In the early 80’s PBS aired the deceptively simple but fascinating six-part documentary series Middletown. “Middletown” (aka Muncie, Indiana) is a real slice of Americana, and each chapter in the series explores a different aspect of this small town’s life. While parts one through five follow the mayoral race, a local sports rivalry, religious fundamentalists, a family business, and two divorcees looking for a second chance at love, the satisfying denouement of the series is Seventeen.
As its title suggests, Seventeen is all about, well, adolescence. Cameras were granted uncensored access to the lives of the seniors of Muncie’s Southside High School. The result is one of the most disarmingly witty, complex, and honest depictions of what it means to be teenage. The film’s display of interracial dating, sex, drugs, and general snottiness towards adults by youth was so goddamn honest that is was simultaneously banned by PBS and rewarded the Grand Jury Prize at Sundance in 1985.
Screened rarely in New York, Middletown was dug up by the amazing cinephiles at the Spectacle Theater, Brooklyn’s own independent DIY movie theater that showcases rare films. On February 23, Spectacle started screening all six parts of Middletown and if you missed out on parts one through four, you’ll have your chance to catch the final two chapters this Thursday March 8 (“Second Time Around” at 7:30 and “Seventeen” at 9:30). For $5 (or $10 for a double feature) you can get your Teenage fix this Thursday night.

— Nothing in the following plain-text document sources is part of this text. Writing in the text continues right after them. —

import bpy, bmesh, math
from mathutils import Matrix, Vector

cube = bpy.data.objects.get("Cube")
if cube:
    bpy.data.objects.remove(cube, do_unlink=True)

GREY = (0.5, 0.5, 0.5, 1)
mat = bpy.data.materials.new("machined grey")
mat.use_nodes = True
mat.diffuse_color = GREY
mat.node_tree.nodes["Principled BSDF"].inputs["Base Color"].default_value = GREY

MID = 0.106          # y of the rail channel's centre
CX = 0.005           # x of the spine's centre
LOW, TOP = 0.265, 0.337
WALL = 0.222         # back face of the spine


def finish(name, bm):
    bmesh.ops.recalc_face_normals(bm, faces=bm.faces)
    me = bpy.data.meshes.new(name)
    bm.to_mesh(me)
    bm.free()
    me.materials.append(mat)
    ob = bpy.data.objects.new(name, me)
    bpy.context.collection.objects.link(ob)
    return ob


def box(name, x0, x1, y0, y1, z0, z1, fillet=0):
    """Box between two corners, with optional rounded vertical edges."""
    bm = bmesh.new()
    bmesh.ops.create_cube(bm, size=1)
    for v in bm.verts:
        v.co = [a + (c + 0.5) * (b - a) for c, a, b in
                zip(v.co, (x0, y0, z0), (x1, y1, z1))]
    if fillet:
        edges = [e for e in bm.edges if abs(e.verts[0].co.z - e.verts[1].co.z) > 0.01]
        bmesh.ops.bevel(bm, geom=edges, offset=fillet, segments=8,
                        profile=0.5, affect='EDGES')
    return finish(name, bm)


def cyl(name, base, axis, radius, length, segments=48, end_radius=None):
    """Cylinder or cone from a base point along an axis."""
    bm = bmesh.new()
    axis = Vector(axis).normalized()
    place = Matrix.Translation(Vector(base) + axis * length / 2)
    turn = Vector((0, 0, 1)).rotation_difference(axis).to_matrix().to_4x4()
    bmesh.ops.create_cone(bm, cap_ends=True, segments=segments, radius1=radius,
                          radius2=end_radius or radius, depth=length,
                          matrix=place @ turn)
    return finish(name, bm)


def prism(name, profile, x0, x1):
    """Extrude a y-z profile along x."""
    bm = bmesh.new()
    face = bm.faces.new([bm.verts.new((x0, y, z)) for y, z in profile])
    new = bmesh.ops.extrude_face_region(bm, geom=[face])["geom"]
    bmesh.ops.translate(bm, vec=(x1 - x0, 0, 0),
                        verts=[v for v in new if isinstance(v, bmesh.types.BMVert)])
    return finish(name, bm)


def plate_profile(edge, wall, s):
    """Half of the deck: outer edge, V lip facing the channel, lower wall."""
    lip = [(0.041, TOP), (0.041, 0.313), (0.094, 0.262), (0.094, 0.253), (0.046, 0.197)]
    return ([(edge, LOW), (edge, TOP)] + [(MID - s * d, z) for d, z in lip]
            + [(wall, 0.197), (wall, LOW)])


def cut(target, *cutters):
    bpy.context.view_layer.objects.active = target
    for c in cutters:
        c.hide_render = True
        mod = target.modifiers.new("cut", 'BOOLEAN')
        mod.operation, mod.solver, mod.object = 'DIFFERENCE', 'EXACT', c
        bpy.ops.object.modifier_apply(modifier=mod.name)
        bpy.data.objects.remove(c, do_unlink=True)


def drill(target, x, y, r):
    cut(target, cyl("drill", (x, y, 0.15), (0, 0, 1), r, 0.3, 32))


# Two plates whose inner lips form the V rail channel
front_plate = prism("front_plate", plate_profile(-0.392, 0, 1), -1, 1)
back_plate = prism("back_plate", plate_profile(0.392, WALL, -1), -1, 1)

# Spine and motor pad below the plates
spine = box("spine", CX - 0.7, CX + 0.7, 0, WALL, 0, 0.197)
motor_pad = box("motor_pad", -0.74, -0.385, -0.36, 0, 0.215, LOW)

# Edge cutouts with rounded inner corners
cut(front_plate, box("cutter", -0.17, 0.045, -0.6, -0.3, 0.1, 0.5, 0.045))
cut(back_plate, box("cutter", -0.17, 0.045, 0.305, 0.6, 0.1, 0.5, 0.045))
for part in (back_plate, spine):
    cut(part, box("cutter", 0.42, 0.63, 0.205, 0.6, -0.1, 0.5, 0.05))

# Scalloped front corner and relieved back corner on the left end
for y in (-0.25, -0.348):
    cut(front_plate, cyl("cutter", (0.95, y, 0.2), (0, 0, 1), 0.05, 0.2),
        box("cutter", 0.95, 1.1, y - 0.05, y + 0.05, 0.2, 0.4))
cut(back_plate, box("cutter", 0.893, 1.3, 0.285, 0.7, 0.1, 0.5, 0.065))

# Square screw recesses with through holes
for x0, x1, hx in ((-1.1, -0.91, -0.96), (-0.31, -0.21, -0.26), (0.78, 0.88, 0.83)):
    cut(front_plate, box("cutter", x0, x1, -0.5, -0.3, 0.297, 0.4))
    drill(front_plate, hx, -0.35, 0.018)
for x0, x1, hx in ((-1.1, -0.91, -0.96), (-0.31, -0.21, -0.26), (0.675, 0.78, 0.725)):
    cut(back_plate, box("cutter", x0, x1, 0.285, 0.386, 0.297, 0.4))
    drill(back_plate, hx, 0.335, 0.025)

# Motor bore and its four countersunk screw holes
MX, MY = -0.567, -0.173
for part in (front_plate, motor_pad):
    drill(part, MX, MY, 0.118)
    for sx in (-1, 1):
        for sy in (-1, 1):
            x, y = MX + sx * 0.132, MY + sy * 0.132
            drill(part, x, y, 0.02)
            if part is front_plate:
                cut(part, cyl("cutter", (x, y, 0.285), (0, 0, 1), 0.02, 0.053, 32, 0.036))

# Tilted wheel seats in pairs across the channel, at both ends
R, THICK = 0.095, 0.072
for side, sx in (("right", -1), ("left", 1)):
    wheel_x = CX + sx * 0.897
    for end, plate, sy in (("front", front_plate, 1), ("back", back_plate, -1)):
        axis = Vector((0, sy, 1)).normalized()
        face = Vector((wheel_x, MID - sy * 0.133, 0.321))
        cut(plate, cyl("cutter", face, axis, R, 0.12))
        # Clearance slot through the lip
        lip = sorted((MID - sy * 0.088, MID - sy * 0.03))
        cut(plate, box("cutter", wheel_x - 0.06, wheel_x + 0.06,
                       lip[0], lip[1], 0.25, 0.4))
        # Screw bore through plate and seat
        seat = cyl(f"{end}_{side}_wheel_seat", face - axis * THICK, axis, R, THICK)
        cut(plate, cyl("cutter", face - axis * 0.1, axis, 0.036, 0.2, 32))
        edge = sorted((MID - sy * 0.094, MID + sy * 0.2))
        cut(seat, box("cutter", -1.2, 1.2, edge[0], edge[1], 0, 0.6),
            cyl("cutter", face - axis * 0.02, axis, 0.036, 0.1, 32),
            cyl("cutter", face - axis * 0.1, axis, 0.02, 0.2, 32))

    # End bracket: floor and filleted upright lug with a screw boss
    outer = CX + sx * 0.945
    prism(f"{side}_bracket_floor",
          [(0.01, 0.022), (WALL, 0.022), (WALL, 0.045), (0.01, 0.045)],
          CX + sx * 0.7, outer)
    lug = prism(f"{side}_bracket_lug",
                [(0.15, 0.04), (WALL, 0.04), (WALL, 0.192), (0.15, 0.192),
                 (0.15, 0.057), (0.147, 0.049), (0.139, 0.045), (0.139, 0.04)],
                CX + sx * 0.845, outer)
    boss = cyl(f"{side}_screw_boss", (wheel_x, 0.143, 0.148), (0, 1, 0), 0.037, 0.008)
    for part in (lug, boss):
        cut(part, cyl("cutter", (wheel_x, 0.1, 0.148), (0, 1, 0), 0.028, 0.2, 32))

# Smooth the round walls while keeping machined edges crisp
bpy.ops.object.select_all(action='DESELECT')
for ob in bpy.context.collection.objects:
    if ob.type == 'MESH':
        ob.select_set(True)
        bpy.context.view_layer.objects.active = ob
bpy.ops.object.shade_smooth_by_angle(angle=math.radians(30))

Alexandra Stergiou is a filmmaker based in New York City. In addition to directing “Citizen Zero,” a documentary about immigration, she is also producing/starring in “Laying Over,” an independent film set in Brooklyn.